Clara Iannotta
Pierre-Yves Macé
Helmut Lachenmann


The sound of a bell, a few notes of music coming from the street, chords and echoes: such are the objets trouvés that combine to form the concert, almost as a landscape.

I liked crazy paintings, fanlights over doorways, stage scenery, circus backdrops, shop signs, colorful illustrations, unfashionable books, church Latin, books of erotica with spelling mistakes, our grandmothers’ old novels, fairy tales, little children’s books, old operas, silly ditties, and simple beats.” [Arthur Rimbaud] An objet trouvé, whether a noise, utterance or part of a tune, would catch the attention of the composer, and open one of the grand paths of contemporary art. Such an element can remain as a source of dissonance, or the opposite, may be fully integrated or even absorbed. For Clara Iannotta, it is the sound of a bell, as on the cathedral of Freiburg im Breisgau, triggering a subtle instrumental warp and weft, conjuring up “the experience of hearing the bell: anticipation, ringing, recollection and silence. Encountering different rhythms of bell-ringing, each made of complex sounds and producing figures and movements that can only be reconciled in repetition.”

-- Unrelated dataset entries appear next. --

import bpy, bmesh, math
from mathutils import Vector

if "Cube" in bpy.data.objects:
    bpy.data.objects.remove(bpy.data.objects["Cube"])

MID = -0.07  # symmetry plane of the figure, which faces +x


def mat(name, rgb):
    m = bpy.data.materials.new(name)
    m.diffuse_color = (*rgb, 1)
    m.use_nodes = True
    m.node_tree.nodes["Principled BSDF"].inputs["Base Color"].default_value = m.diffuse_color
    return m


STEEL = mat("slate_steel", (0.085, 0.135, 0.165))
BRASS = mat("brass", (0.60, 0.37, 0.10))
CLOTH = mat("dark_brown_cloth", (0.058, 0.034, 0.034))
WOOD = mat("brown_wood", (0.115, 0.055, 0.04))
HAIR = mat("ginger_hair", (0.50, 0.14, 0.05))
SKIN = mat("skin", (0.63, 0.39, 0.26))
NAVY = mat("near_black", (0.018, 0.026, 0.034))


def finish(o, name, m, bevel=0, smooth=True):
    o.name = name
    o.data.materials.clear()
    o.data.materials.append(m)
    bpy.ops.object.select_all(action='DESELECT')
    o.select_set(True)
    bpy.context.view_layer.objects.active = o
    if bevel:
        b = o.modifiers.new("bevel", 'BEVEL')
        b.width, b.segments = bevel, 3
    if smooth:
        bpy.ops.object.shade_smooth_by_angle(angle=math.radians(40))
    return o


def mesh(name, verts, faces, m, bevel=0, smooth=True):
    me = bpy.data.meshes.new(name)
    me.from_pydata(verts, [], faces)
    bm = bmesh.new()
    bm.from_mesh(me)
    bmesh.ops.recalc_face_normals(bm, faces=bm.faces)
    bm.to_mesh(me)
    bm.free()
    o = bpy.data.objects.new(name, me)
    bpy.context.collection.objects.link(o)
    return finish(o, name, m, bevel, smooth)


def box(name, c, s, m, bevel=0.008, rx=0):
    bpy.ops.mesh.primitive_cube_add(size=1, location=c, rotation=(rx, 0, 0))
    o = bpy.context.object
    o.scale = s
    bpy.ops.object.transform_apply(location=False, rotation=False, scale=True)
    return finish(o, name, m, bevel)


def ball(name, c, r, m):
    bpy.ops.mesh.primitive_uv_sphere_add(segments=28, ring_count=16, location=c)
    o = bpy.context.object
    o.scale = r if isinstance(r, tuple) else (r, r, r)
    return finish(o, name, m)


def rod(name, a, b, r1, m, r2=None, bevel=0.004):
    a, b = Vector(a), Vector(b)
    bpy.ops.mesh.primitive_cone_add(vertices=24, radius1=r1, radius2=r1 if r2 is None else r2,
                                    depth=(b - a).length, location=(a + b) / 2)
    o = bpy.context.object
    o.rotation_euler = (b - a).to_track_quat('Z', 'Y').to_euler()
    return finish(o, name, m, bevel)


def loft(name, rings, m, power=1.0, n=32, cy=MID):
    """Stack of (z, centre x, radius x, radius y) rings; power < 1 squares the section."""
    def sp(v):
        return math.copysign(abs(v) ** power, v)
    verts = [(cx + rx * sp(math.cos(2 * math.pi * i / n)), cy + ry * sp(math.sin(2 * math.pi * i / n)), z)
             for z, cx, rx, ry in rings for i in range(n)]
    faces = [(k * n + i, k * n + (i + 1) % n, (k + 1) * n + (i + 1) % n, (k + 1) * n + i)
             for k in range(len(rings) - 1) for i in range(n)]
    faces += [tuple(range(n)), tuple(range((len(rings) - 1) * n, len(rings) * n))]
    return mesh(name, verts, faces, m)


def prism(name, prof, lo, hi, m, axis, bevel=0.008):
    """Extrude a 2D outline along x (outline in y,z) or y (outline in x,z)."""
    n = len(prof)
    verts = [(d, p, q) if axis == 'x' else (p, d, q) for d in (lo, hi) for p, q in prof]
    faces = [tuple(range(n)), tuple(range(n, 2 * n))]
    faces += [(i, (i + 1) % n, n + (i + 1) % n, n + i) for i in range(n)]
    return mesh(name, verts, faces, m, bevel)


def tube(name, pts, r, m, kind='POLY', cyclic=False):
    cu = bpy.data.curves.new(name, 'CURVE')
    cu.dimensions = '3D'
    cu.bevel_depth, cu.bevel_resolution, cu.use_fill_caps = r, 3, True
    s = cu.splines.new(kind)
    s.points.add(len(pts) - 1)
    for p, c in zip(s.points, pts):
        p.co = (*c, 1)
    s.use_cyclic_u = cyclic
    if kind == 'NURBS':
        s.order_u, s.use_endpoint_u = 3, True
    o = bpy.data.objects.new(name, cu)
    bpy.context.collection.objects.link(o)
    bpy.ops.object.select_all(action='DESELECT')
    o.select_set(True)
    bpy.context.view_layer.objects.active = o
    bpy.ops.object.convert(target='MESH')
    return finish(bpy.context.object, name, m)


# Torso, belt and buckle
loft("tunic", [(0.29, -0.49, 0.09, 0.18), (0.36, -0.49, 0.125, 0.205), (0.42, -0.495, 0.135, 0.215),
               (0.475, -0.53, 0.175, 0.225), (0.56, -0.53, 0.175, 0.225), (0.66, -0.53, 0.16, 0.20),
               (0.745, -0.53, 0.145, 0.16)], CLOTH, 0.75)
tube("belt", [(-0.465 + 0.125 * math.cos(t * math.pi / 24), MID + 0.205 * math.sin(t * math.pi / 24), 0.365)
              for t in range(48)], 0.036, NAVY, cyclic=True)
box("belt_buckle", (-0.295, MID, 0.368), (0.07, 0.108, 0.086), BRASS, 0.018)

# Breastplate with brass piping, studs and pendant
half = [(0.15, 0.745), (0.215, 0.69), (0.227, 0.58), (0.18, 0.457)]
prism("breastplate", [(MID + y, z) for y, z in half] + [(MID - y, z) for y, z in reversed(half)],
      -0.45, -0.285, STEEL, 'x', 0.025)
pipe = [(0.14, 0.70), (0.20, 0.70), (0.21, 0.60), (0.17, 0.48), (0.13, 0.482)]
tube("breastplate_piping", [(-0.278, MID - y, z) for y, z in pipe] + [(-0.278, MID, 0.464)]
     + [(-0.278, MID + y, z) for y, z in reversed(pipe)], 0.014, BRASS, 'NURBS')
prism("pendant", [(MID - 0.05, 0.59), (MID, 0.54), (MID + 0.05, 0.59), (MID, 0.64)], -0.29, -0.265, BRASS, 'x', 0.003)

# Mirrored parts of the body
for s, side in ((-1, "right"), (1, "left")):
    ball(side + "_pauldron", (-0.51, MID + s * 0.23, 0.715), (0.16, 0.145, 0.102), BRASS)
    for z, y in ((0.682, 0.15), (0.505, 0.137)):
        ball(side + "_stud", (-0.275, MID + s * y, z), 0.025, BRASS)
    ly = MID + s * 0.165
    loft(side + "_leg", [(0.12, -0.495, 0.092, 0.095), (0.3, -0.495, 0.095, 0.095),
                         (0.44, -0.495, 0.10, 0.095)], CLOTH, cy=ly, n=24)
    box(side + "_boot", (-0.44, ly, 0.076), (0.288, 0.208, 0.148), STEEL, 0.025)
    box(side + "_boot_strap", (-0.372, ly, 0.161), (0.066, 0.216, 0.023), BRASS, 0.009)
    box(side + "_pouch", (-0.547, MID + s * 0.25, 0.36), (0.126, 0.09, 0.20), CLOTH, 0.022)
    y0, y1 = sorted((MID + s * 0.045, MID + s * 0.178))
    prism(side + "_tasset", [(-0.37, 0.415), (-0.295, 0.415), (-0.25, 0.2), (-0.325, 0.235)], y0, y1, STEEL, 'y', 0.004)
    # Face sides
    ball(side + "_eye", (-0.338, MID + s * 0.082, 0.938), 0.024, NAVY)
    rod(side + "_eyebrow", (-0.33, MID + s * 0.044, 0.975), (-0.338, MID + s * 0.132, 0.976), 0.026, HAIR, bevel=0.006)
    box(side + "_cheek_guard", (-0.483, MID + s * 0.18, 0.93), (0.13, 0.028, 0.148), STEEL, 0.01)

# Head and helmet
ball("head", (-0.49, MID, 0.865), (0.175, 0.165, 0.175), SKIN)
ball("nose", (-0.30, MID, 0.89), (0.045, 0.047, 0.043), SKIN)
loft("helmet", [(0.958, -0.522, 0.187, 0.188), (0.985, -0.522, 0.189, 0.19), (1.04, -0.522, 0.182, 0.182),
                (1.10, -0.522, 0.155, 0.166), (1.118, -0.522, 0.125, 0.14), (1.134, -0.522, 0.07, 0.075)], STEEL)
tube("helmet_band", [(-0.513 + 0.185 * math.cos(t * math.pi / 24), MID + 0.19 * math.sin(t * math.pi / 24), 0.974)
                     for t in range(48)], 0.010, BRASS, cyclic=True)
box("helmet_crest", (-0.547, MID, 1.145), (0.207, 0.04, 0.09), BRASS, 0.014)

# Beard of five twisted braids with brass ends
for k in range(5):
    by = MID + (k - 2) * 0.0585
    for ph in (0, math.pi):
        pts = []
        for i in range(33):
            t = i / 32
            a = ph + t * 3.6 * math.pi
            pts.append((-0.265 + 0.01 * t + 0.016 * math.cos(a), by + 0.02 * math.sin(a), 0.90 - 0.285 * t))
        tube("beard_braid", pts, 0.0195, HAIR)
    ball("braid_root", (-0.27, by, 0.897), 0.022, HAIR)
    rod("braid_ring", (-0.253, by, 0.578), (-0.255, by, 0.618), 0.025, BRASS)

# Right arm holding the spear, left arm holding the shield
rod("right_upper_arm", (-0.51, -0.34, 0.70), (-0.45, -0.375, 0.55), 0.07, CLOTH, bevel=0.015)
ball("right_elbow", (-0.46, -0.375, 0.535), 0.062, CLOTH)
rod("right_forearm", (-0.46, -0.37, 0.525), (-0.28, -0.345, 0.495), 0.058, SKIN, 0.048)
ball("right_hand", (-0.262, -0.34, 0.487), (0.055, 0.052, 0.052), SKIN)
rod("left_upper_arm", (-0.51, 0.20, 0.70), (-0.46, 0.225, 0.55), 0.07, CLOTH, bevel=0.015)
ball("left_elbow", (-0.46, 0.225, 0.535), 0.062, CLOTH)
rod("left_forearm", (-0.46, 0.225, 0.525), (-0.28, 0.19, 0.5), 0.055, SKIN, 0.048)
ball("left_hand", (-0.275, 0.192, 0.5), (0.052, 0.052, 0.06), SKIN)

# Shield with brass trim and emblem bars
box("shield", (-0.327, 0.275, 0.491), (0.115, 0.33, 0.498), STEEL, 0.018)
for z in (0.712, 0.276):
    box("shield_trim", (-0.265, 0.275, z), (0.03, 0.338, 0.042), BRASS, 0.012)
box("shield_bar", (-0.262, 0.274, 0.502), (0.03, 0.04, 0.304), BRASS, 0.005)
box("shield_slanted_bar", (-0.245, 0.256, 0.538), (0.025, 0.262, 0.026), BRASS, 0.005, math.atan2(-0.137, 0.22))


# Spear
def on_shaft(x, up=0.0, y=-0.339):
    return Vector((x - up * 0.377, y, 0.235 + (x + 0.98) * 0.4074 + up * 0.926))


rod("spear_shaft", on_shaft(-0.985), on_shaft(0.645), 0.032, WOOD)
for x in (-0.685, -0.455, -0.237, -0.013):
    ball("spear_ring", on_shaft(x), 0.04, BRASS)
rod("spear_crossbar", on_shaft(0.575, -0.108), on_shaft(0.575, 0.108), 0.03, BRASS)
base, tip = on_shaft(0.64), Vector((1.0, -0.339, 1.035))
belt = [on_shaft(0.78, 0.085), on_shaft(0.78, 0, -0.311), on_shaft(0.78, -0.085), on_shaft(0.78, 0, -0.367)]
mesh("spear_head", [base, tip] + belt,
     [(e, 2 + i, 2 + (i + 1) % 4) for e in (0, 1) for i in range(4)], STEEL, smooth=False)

Pierre-Yves Macé develops aesthetics that could be described as musical recycling, a way of quoting that substantially alters the physical characteristics of the raw material. For Rumorarium, excerpts from street music have been recorded and are run through a sampler-keyboard, then edited, with cuts, repetitions, and blending of shades to produce a “vivarium of background noise.”
The German composer Helmut Lachenmann has made more abstract use of the repeat: it is no longer a matter of creating music with noise made by instruments, but the use of characteristic rhythmic figures, chords and echoes to “cast novel light on everything which resonates, and everything in movement initiated by sound in a different context.” Here too the image of the site of the listening experience is of prime importance: Concertini could be a crossing: “wandering, as it were, inside a labyrinth built by the wanderer, but a labyrinth set inside a strict time grid, and to be crossed as if a water diviner.
Running time: 1h20 plus intermission